The overwhelming majority of about 50 people at Peachtree City’s town hall meeting on the budget indicated they don’t support cuts in city services, city staffing levels or employee benefits.
After Mayor Don Haddix asked for a show of hands on those matters, he asked for the same on how many people would support a property tax increase. About 30 people raised their hands, and among that number were a few city employees.
About six members of the audience indicated they favored a cut in services and also a cut in employee benefits, though only three were willing to support cutting employees’ pay.
Several residents argued that the city should cut services in some form in a bid to avoid a tax increase.
Mark Ballard, a recreation commission member, noted that the recreation department has taken its funding cuts and that parent associations in various sports have stepped up to fill the void with extra grass cutting and other maintenance improvements the city can’t handle due to budgetary constraints.
Ballard referenced the city’s slogan: “Plan to Stay,” in his remarks.
“I don’t think many people would plan to stay if they don’t have some quality of life,” Ballard said.

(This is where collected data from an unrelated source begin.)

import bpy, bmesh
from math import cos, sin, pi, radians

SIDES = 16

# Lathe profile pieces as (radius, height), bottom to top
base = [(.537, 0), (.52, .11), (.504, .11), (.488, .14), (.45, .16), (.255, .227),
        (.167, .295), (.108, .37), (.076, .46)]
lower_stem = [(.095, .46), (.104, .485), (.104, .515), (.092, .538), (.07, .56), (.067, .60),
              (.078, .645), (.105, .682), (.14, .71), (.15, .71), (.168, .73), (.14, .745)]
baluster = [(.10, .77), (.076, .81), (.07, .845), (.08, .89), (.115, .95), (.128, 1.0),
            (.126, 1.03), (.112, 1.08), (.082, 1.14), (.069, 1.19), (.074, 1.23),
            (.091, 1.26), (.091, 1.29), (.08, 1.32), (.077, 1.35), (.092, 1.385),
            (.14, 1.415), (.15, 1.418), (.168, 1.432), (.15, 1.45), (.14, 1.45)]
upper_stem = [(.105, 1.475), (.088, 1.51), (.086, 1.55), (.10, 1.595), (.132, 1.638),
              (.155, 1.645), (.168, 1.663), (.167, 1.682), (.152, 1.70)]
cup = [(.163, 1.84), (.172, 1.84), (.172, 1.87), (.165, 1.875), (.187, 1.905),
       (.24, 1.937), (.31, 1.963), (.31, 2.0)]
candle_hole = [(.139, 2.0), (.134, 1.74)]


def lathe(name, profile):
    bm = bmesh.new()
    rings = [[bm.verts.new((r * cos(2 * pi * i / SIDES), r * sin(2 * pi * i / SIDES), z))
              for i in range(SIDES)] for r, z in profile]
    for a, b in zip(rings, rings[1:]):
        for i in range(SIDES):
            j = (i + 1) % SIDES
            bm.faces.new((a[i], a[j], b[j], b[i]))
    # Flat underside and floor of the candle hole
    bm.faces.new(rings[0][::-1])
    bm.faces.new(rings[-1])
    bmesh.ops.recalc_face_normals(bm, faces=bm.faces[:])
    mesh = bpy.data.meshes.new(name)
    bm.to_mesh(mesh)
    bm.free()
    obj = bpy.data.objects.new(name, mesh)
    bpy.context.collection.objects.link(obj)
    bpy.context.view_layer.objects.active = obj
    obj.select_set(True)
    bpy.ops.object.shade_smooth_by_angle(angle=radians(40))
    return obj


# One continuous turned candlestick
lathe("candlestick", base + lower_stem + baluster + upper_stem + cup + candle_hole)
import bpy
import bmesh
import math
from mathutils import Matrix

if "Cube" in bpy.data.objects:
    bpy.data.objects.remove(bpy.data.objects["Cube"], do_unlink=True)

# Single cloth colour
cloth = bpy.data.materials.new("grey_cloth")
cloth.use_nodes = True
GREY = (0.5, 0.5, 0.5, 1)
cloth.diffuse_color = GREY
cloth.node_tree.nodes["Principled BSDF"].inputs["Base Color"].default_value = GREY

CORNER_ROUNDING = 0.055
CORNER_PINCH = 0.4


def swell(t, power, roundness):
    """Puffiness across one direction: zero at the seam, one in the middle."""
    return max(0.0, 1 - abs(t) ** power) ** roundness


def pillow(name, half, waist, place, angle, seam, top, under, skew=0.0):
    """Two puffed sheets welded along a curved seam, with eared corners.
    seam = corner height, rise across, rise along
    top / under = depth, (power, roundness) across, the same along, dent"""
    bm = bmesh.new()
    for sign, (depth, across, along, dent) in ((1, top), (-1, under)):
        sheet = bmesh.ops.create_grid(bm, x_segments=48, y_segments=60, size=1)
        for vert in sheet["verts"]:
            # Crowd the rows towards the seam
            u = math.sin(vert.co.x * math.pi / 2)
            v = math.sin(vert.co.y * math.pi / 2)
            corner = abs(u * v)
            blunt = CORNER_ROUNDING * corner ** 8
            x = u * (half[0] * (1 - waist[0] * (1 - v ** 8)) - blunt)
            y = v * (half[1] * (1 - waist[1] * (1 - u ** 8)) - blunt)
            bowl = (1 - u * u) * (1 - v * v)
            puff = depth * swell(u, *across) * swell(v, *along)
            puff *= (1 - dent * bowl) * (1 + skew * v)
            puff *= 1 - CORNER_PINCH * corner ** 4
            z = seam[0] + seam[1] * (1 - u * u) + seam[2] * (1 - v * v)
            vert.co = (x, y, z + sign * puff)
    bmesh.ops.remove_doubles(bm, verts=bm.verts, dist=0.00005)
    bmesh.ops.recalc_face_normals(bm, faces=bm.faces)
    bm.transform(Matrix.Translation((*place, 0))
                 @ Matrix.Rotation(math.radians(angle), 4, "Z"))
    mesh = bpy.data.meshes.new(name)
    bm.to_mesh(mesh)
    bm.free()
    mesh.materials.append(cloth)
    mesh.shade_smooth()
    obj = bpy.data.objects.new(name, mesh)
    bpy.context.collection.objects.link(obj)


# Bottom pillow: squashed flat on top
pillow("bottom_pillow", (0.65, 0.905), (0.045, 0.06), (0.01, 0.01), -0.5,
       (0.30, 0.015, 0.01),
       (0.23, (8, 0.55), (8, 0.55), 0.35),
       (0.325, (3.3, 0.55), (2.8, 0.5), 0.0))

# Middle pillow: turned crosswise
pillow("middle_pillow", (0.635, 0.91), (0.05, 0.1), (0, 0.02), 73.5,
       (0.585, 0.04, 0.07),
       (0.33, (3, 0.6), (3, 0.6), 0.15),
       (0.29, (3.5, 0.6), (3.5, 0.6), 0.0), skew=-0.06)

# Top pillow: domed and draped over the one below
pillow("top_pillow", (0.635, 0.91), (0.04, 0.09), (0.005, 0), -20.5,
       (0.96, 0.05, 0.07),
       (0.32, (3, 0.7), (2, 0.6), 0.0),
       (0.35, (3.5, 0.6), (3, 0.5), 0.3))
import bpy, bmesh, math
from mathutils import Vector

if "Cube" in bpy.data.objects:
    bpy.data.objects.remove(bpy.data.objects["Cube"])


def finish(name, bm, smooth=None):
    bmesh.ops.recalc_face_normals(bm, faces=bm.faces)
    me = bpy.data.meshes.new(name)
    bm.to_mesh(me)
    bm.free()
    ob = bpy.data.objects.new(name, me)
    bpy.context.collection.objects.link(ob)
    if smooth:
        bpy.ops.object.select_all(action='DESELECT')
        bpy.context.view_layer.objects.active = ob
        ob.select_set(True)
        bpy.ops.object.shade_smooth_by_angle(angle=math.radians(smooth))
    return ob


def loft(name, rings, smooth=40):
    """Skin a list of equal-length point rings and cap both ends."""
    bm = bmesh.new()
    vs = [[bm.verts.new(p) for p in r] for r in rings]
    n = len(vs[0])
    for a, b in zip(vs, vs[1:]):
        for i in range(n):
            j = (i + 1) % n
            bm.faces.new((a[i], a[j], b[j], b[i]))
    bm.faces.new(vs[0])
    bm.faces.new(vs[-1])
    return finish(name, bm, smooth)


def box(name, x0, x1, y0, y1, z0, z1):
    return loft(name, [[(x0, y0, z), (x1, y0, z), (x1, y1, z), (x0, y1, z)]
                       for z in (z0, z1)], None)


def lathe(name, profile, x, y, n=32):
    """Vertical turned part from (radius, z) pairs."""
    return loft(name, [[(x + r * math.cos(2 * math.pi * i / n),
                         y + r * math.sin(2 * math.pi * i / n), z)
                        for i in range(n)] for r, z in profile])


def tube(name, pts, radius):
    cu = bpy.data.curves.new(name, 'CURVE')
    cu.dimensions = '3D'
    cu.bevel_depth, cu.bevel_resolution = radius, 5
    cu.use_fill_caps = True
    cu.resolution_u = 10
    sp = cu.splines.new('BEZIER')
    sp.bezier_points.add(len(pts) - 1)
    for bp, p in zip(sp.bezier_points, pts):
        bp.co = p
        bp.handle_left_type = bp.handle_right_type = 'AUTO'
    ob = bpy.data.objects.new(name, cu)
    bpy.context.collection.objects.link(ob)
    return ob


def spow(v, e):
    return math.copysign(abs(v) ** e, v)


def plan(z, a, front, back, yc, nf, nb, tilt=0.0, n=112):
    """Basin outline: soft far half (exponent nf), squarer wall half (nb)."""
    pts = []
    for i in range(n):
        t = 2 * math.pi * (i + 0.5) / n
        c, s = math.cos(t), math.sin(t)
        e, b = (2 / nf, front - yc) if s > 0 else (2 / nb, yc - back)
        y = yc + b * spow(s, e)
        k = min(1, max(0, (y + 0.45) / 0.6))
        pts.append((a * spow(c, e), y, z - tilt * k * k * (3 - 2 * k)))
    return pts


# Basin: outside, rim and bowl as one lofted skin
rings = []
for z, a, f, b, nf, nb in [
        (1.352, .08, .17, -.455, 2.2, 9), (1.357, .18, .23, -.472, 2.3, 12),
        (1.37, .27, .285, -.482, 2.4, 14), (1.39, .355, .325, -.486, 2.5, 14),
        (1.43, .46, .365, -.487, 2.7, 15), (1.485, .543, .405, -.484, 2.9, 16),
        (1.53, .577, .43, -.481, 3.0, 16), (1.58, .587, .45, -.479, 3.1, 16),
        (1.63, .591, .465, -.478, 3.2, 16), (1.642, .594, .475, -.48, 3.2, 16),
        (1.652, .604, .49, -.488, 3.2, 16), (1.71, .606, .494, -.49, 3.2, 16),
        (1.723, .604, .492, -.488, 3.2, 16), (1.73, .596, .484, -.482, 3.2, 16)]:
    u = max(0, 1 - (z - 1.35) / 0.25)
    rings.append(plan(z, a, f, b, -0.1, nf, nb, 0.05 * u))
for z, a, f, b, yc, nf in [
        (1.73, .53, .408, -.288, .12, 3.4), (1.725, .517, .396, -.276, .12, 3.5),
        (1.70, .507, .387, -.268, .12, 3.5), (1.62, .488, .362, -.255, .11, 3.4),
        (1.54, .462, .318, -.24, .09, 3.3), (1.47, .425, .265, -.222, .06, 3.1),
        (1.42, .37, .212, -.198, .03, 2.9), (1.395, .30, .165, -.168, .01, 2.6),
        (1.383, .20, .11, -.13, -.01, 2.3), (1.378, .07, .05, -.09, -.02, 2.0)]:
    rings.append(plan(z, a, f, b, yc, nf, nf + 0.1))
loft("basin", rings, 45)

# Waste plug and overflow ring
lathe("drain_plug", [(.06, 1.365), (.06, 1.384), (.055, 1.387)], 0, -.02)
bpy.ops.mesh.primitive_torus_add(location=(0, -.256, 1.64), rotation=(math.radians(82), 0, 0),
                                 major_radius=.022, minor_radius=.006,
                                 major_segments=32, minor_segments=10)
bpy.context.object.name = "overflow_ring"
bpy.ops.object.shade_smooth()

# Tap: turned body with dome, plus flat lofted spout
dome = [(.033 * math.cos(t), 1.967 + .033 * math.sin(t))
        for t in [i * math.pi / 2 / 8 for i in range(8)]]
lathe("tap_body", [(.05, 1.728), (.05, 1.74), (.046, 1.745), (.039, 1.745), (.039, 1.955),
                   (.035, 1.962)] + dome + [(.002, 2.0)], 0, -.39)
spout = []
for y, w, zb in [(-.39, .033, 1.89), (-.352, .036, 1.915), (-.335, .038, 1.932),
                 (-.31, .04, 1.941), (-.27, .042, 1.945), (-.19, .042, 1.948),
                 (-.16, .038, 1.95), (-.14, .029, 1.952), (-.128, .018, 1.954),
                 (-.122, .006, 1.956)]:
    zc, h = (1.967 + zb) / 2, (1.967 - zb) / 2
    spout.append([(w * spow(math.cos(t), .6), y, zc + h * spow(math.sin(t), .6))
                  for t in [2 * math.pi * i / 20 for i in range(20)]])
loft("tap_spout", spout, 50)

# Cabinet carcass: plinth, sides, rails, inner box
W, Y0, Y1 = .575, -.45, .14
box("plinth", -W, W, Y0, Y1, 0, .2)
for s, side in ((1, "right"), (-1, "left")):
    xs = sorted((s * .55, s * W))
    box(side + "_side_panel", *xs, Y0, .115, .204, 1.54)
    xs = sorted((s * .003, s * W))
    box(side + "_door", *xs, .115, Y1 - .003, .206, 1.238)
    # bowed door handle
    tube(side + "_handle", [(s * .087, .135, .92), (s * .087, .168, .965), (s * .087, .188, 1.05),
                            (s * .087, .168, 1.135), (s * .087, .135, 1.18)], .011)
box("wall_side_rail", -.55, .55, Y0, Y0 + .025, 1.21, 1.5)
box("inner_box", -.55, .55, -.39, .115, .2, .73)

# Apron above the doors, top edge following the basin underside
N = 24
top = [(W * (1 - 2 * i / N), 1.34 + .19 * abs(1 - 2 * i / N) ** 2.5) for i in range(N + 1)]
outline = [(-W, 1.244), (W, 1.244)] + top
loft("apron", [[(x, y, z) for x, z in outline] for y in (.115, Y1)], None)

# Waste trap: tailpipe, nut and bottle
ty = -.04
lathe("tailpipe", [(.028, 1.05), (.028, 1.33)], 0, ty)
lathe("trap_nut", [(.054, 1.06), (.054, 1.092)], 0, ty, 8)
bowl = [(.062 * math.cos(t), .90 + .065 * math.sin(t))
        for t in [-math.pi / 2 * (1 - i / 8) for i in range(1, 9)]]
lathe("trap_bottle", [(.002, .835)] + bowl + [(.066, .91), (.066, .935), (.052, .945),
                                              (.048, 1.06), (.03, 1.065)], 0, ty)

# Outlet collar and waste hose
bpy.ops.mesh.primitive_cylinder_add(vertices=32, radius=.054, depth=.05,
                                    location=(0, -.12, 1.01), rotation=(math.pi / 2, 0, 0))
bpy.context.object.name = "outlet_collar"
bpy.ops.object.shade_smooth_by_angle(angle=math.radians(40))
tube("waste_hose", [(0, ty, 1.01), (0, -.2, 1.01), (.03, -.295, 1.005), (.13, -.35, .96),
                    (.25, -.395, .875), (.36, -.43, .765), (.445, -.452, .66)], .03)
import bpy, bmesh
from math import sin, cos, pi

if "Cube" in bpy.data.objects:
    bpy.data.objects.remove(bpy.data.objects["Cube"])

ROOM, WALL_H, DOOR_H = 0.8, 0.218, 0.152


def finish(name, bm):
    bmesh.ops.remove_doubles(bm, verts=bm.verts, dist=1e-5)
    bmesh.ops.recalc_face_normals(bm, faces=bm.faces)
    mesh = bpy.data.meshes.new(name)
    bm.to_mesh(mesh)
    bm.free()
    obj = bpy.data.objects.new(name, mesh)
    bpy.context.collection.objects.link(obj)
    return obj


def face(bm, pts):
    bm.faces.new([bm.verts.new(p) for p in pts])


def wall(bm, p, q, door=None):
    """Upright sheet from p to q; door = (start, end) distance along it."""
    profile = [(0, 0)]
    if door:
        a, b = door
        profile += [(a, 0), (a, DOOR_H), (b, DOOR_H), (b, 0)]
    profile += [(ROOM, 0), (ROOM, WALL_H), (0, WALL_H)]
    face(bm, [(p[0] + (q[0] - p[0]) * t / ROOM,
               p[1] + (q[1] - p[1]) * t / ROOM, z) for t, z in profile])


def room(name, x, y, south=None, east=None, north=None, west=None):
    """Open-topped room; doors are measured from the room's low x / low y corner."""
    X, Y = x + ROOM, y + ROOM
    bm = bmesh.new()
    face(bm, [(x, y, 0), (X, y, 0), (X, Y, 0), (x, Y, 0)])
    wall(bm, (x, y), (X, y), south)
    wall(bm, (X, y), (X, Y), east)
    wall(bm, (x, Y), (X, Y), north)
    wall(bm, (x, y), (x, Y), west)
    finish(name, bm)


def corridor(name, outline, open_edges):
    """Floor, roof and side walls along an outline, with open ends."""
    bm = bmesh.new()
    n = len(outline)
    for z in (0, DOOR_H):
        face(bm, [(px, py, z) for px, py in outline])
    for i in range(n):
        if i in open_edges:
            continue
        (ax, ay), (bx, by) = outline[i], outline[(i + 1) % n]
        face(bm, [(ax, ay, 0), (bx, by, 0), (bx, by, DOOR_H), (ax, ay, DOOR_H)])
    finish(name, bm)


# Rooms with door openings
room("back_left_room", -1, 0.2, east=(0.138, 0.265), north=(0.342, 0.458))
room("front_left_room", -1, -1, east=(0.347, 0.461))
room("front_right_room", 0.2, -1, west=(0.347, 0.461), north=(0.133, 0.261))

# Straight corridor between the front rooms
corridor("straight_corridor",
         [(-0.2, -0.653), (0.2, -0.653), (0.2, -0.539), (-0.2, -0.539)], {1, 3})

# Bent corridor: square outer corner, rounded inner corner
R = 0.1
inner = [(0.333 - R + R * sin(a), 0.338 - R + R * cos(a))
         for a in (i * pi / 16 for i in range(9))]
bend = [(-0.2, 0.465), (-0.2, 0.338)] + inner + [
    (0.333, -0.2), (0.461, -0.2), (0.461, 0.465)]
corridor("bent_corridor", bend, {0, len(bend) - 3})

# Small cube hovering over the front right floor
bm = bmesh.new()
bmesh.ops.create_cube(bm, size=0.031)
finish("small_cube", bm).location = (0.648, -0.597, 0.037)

Several other residents said they would like to see the city increase the frequency of lawn mowing off secondary streets from the current three times a year. One resident said it should be upped to six times a year.
Several speakers, including those who commented via the Internet, suggested that cuts could be made in public safety, specifically the police department.
The city has the second-lowest ratio of officers per thousand residents among cities its size, yet the crime rate of “more serious” classified crimes has increased 92 percent since 2004. In the same time frame, the number of traffic citations has decreased from about 9,500 to just over 6,200 because officers must spend more time investigating the more serious crimes, City Manager Bernie McMullen said in his opening remarks.
Beyond McMullen’s presentation, the remainder of the meeting was dedicated to citizen comments on the budget.
Resident Robert Brown suggested that the reason the city is in a fiscal quandary despite a significant increase in revenue each year due to increases in property values.
“Our level of service and level of expenditures have gotten out of whack with the city population,” Brown said, urging the city to cut costs further before adopting a property tax increase.
The city is facing an $18 million shortfall over the next five years, in part because it will have to begin funding an estimated $1.5 million in 2013 when SPLOST funds are exhausted for street and cart path maintenance.
Also, the city is anticipating an annual $1 million hit in 2013 when the local option sales tax distribution formula is renegotiated. That decrease would be tied to the city’s more stable population compared to other areas in Fayette County that are continuing to grow, McMullen noted.